A brief history of Halloween

By Erin Rebar, A&E and Features Editor

The spookiest time of year is just around the corner, and with it comes a host of fun activities for every age.

Halloween, also known as All Hallows Eve, originated as a pre-Christian Celtic festival for the dead.

“The festival observed at this time was called Samhain,” according to the Library of Congress website. “It was the biggest and most significant holiday of the Celtic year. The Celts believed that at the time of Samhain, more so than any other time of the year, the ghosts of the dead were able to mingle with the living because at Samhain the souls of those who had died during the year traveled into the otherworld.”

Around 600 A.D., Samhain began its transformation to the Halloween that we know and love today.

The process began when Pope Gregory the First started instructing his missionaries to use pagan holidays as a method of conversion by placing Christian holy days on or around the holidays the pagan people were already used to celebrating.

All Saints Day, a catholic feast day also known as All Hallows, which celebrates the dead who have made their way to heaven, was placed on November 1, the day directly after Samhain. Thus Halloween became a celebration on the eve of All Hallows — All Hallows Eve.

“Virtually all present Halloween traditions can be traced to the ancient Celtic day of the dead,” according to the Library of Congress. “The wearing of costumes, for instance, and roaming from door to door demanding treats can be traced to the Celtic period when it was thought that the souls of the dead were out and around. Offerings of food and drink were left out to placate them. As the centuries wore on, people began dressing like these dreadful creatures, performing antics in exchange for food and drink. This practice is called mumming, from which the practice of trick-or-treating evolved.”

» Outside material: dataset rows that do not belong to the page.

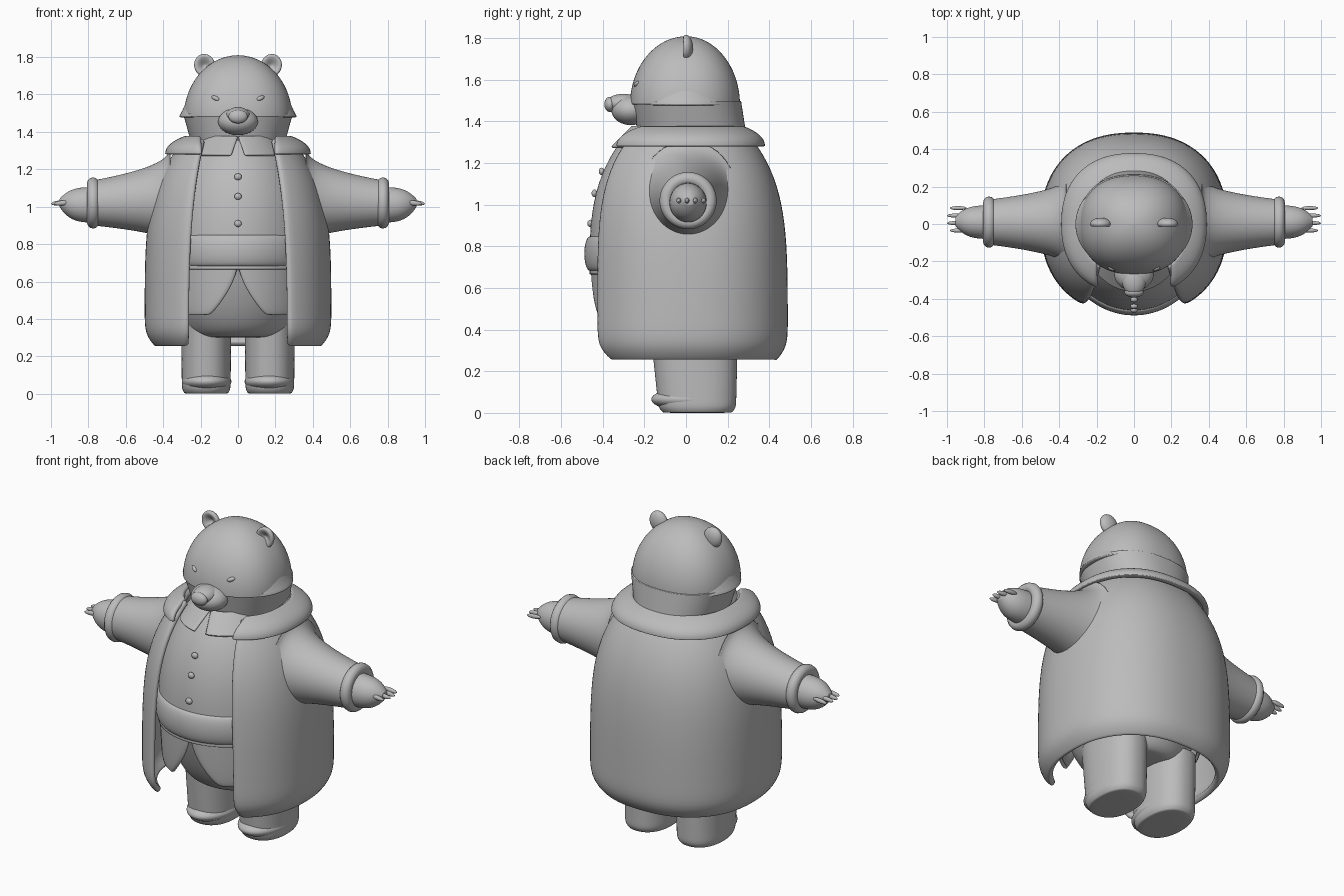
import bpy
import bmesh
from math import sin, cos, asin, sqrt, pi, copysign
from mathutils import Matrix, Euler

default_cube = bpy.data.objects.get("Cube")
if default_cube:
    bpy.data.objects.remove(default_cube, do_unlink=True)

grey = (0.5, 0.5, 0.5, 1)
clay = bpy.data.materials.new("plain_grey")
clay.use_nodes = True
clay.diffuse_color = grey
clay.node_tree.nodes["Principled BSDF"].inputs["Base Color"].default_value = grey

ALONG_X = Matrix.Rotation(pi / 2, 4, 'Y')
BOXY = 2.3


def straight(u):
    return u


def quick(u):
    return u ** 0.4


def dome(u):
    return 1 - sqrt(max(0, 1 - u * u))


def barrel(u):
    return 1 - max(0, sin(pi * u)) ** 0.3


def finish(name, bm, mirror=False, thickness=0):
    """Turn a bmesh into a smooth object with its modifiers."""
    mesh = bpy.data.meshes.new(name)
    for face in bm.faces:
        face.smooth = True
    bm.to_mesh(mesh)
    bm.free()
    mesh.materials.append(clay)
    part = bpy.data.objects.new(name, mesh)
    bpy.context.collection.objects.link(part)
    if mirror:
        part.modifiers.new("mirror", 'MIRROR').use_mirror_merge = False
    if thickness:
        shell = part.modifiers.new("thickness", 'SOLIDIFY')
        shell.thickness = thickness
        shell.offset = -1
    smooth = part.modifiers.new("smooth", 'SUBSURF')
    smooth.levels = smooth.render_levels = 1


def loft(name, bottom, top, base, tip, curve=straight, gap=None, tuck=0,
         square=2, matrix=None, steps=18, sides=48, **options):
    """Blend a base outline (half width, front, back, centre) into a tip outline.
    The curve shapes the blend, tuck rounds the lower rim in, gap opens the front."""
    bm = bmesh.new()
    rows = []
    for i in range(steps + 1):
        u = (1 - cos(pi * i / steps)) / 2
        blend = curve(u)
        width, front, back, centre = (a + (b - a) * blend for a, b in zip(base, tip))
        rim = 1 - tuck * max(0, 1 - u * 10) ** 2
        width, depth = max(width, 0.01) * rim, (back - front) / 2 * rim
        start = asin((gap(u) / width) ** (square / 2)) if gap else 0
        row = []
        for j in range(sides):
            t = start + 2 * (pi - start) * j / (sides - 1 if gap else sides)
            across = copysign(abs(sin(t)) ** (2 / square), sin(t))
            along = copysign(abs(cos(t)) ** (2 / square), cos(t))
            row.append(bm.verts.new((centre + width * across,
                                     (front + back) / 2 - depth * along,
                                     bottom + (top - bottom) * u)))
        rows.append(row)
    for low, high in zip(rows, rows[1:]):
        for j in range(sides - 1 if gap else sides):
            k = (j + 1) % sides
            bm.faces.new((low[j], low[k], high[k], high[j]))
    if not gap:
        bm.faces.new(rows[0][::-1])
        bm.faces.new(rows[-1])
    if matrix:
        bm.transform(matrix)
    finish(name, bm, **options)


def ball(name, place, size, tilt=(0, 0, 0), hollow=False, **options):
    """Ellipsoid; hollow dishes its front in."""
    bm = bmesh.new()
    bmesh.ops.create_uvsphere(bm, u_segments=24, v_segments=16, radius=1)
    if hollow:
        for v in bm.verts:
            if v.co.y < 0:
                v.co.y *= 1.6 * sqrt(v.co.x ** 2 + v.co.z ** 2) - 0.6
    bm.transform(Matrix.LocRotScale(place, Euler(tilt), size))
    finish(name, bm, **options)


# Open coat with a rounded hem, and its turned-down collar
loft("coat", bottom=0.25, top=1.37,
     base=(0.5, -0.49, 0.49, 0), tip=(0.27, -0.3, 0.27, 0),
     curve=lambda u: u ** 5, gap=lambda u: 0.27 - 0.08 * u ** 3,
     tuck=0.12, square=BOXY, thickness=0.035)
loft("coat_collar", bottom=1.28, top=1.38,
     base=(0.39, -0.38, 0.38, 0), tip=(0.28, -0.28, 0.27, 0),
     curve=lambda u: u ** 2.5, gap=lambda u: 0.2,
     square=BOXY, steps=8, thickness=0.03)

# Sleeves flaring into the coat, rolled cuffs
loft("sleeves", bottom=0.36, top=0.78,
     base=(0.27, -0.24, 0.26, -1.06), tip=(0.12, -0.11, 0.13, -1.02),
     curve=quick, matrix=ALONG_X, mirror=True)
for side, label in ((1, "left"), (-1, "right")):
    bpy.ops.mesh.primitive_torus_add(
        location=(side * 0.775, 0.01, 1.02), rotation=(0, pi / 2, 0),
        major_radius=0.105, minor_radius=0.032)
    cuff = bpy.context.object
    cuff.name = label + "_cuff"
    cuff.data.materials.append(clay)
    bpy.ops.object.shade_smooth()

# Hands and claws
loft("hands", bottom=0.74, top=0.955,
     base=(0.095, -0.08, 0.1, -1.01), tip=(0.02, -0.01, 0.04, -1.02),
     curve=lambda u: u ** 4, matrix=ALONG_X, mirror=True)
for i, finger in enumerate(("first", "second", "third", "fourth")):
    reach = 0.955 if i in (1, 2) else 0.94
    ball(finger + "_claws", (reach, 0.04 * i - 0.035, 1.02),
         (0.045, 0.011, 0.013), tilt=(0, 0.1, 0), mirror=True)

# Vest with split tails, sash, trousers and shirt collar
loft("vest", bottom=0.66, top=1.36,
     base=(0.4, -0.465, 0.39, 0), tip=(0.22, -0.27, 0.22, 0),
     curve=lambda u: u ** 3.2)
loft("vest_tails", bottom=0.42, top=0.7,
     base=(0.37, -0.43, 0.35, 0), tip=(0.39, -0.46, 0.38, 0),
     curve=quick, gap=lambda u: 0.15 * (1 - u) ** 1.7, thickness=0.02)
loft("sash", bottom=0.68, top=0.85,
     base=(0.41, -0.49, 0.4, 0), tip=(0.38, -0.45, 0.38, 0), curve=barrel)
loft("trousers", bottom=0.3, top=0.7,
     base=(0.2, -0.17, 0.19, 0), tip=(0.38, -0.435, 0.37, 0), curve=quick)
loft("shirt_collar", bottom=1.28, top=1.38,
     base=(0.27, -0.365, 0.24, 0), tip=(0.2, -0.26, 0.18, 0),
     gap=lambda u: 0.035 * (1 - u), steps=8, thickness=0.015)

# Vest buttons
for label, depth, height in (("top", -0.405, 1.16), ("middle", -0.44, 1.055),
                             ("lower", -0.46, 0.91)):
    ball(label + "_button", (0, depth, height), (0.02, 0.014, 0.018))

# Legs and rounded feet
loft("legs", bottom=0, top=0.38,
     base=(0.13, -0.13, 0.24, 0.17), tip=(0.135, -0.17, 0.25, 0.17),
     tuck=0.12, square=BOXY, mirror=True)
ball("feet", (0.168, 0.03, 0.065), (0.135, 0.2, 0.06), mirror=True)

# Head: jaw, flared cheek fur and domed skull
loft("jaw", bottom=1.34, top=1.5,
     base=(0.25, -0.23, 0.29, 0), tip=(0.295, -0.265, 0.265, 0), square=BOXY)
loft("cheek_fur", bottom=1.475, top=1.57,
     base=(0.325, -0.27, 0.27, 0), tip=(0.275, -0.25, 0.24, 0),
     curve=lambda u: u ** 0.7, tuck=0.04, steps=8)
loft("skull", bottom=1.48, top=1.81,
     base=(0.29, -0.27, 0.26, 0), tip=(0, 0, 0, 0), curve=dome, square=BOXY)

# Face and ears
ball("muzzle", (0, -0.265, 1.455), (0.108, 0.095, 0.073))
ball("snout_bridge", (0, -0.3, 1.488), (0.065, 0.085, 0.045))
ball("nose", (0, -0.365, 1.482), (0.052, 0.028, 0.037))
ball("eyes", (0.12, -0.235, 1.58), (0.024, 0.014, 0.012),
     tilt=(0, -0.4, 0.5), mirror=True)
ball("ears", (0.178, 0, 1.755), (0.057, 0.034, 0.062),
     tilt=(0, 0.3, 0), hollow=True, mirror=True)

On campus, students use Halloween as a time to enjoy all sorts of activities.

“I don’t think I’m doing anything on Halloween because it’s a Monday,” said EWU senior Katie Stewart. “But one of my really good friends throws a costume party every year. So this upcoming weekend I’m going to a costume party.”

This year, Stewart is planning on dressing as a jungle warrior princess. To students who have yet to come up with a costume and are looking for a budget friendly option, she recommends sticking to the basics.

“Last year I literally just wore red and bought [some] two dollar devil horns,” said Stewart. “Something like that, where you only have to buy like one accessory is simple.”

Other students, including freshman Jessica Arellano, are planning on going to Scarywood for the holiday.

Kaili Keefe, an EWU freshman who is hoping to major in communications, will be taking a trip out of town to Washington State University (WSU) with some of her friends.

Not all students are planning on participating in the festivities, however.

“I am going hunting, actually,” Travis Mackay, a fourth year mechanical engineering major, said.

Mackay will be going sans costume this year, but he still had advice to give to students still searching for the perfect look.

“I’d throw a hockey jersey on, tape my knuckles up, and call myself a hockey player,” Mackay said.